_Assignment_
In the data below, which lines hold the word "verts"? Copy them.

=== Data to use ===

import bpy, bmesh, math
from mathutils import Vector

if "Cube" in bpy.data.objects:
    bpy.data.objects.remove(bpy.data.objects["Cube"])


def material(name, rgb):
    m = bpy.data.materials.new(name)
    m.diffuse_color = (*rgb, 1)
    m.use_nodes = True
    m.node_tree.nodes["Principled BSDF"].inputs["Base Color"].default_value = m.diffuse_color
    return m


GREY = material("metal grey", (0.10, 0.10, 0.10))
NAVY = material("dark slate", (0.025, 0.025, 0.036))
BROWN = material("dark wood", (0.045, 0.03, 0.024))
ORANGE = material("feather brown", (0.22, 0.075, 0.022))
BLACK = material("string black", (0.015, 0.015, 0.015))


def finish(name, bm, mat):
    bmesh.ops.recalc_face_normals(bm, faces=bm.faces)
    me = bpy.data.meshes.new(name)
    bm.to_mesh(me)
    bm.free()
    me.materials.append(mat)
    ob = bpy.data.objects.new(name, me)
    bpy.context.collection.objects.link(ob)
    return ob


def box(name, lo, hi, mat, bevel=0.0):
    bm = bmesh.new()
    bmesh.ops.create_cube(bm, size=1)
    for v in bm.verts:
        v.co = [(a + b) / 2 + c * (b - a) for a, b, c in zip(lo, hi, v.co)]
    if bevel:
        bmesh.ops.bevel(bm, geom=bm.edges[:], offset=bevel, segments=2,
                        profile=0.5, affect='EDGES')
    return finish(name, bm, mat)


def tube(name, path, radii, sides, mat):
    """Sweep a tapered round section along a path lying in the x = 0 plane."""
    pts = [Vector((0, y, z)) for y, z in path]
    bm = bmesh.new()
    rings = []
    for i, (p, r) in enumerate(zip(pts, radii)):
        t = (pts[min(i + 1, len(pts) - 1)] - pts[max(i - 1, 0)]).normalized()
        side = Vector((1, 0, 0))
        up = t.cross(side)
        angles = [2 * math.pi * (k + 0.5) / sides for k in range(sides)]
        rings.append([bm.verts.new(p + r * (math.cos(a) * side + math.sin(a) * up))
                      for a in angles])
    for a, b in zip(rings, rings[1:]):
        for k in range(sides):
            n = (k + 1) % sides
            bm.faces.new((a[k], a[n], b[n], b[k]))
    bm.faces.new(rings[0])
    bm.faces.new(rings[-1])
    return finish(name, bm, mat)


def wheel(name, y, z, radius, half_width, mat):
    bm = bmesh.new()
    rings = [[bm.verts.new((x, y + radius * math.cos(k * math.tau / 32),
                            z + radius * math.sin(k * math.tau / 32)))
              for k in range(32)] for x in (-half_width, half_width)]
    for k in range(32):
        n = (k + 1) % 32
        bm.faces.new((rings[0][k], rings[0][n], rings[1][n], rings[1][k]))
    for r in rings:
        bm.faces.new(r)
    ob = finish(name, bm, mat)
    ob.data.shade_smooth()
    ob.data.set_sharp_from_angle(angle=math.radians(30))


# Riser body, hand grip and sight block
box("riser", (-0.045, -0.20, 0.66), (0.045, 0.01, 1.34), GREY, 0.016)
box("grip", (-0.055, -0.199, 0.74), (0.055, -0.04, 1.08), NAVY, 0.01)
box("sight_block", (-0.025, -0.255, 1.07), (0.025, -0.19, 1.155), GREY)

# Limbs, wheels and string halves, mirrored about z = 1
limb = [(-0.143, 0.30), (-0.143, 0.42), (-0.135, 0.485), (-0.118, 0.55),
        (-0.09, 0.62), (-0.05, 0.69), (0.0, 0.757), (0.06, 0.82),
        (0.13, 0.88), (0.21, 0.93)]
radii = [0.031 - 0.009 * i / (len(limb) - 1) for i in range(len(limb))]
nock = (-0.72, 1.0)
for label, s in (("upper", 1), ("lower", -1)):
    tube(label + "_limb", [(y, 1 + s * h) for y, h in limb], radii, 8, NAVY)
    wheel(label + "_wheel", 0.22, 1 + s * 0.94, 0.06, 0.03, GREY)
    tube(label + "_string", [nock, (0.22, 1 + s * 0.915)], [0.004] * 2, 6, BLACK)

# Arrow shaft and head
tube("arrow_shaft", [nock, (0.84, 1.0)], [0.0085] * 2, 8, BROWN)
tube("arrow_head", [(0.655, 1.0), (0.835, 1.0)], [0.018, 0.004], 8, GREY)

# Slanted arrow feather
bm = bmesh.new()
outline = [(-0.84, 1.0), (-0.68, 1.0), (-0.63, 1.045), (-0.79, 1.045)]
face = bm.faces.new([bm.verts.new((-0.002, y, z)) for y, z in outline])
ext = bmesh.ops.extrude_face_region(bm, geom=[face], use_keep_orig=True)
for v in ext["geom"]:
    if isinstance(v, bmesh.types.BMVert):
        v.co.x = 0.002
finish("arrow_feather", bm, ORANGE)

===
=== Data to use ===

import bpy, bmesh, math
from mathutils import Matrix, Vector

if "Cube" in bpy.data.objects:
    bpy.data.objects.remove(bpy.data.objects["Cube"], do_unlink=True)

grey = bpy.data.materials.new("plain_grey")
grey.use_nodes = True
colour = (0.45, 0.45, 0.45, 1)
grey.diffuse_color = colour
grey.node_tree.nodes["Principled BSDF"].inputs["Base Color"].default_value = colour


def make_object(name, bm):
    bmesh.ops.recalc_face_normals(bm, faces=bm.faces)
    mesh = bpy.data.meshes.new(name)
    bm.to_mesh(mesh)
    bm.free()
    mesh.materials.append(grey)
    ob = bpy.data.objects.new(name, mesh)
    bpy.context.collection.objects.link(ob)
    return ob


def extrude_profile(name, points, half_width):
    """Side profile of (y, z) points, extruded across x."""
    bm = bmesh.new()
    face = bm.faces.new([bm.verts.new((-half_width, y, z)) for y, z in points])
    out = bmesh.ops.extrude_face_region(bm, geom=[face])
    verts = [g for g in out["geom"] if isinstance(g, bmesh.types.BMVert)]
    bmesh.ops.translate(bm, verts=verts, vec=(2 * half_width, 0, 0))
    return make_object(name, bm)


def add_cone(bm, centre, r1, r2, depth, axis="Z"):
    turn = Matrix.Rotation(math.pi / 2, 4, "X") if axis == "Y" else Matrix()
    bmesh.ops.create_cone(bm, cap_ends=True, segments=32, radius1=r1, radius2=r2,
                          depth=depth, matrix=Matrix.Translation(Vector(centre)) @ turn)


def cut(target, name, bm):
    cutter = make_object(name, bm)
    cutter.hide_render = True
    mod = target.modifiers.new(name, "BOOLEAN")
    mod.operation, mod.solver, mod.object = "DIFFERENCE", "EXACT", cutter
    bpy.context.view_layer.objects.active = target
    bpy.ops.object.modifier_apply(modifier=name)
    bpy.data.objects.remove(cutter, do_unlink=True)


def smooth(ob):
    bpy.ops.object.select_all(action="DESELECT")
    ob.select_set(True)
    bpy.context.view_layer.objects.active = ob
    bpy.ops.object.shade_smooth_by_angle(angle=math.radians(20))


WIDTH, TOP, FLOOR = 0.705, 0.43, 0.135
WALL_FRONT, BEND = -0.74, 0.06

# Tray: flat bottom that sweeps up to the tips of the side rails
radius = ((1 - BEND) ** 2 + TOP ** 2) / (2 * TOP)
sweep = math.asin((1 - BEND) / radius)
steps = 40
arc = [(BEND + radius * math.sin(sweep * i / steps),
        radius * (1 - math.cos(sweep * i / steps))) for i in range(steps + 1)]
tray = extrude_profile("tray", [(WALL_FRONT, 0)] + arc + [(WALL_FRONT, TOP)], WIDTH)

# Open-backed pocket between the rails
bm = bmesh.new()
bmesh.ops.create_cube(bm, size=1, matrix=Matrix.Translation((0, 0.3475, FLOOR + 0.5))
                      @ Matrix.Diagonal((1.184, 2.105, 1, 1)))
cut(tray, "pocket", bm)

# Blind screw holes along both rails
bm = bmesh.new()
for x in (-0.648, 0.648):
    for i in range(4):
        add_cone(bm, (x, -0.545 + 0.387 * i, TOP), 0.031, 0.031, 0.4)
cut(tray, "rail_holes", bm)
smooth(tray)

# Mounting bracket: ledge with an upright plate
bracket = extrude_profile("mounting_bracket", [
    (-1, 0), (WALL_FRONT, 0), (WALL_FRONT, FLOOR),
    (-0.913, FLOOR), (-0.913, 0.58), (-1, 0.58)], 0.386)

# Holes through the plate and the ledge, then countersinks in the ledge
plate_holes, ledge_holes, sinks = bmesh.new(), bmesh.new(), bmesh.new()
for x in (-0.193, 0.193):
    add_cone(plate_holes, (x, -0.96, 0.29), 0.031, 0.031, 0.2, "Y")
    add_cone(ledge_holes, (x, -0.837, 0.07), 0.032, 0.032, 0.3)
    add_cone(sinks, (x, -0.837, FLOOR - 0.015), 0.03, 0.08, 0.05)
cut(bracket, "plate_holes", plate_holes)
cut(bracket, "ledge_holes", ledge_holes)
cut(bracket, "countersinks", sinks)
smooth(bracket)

===

_Solution to this task_
    for v in bm.verts:
        rings.append([bm.verts.new(p + r * (math.cos(a) * side + math.sin(a) * up))
    rings = [[bm.verts.new((x, y + radius * math.cos(k * math.tau / 32),
face = bm.faces.new([bm.verts.new((-0.002, y, z)) for y, z in outline])
    face = bm.faces.new([bm.verts.new((-half_width, y, z)) for y, z in points])
    verts = [g for g in out["geom"] if isinstance(g, bmesh.types.BMVert)]
    bmesh.ops.translate(bm, verts=verts, vec=(2 * half_width, 0, 0))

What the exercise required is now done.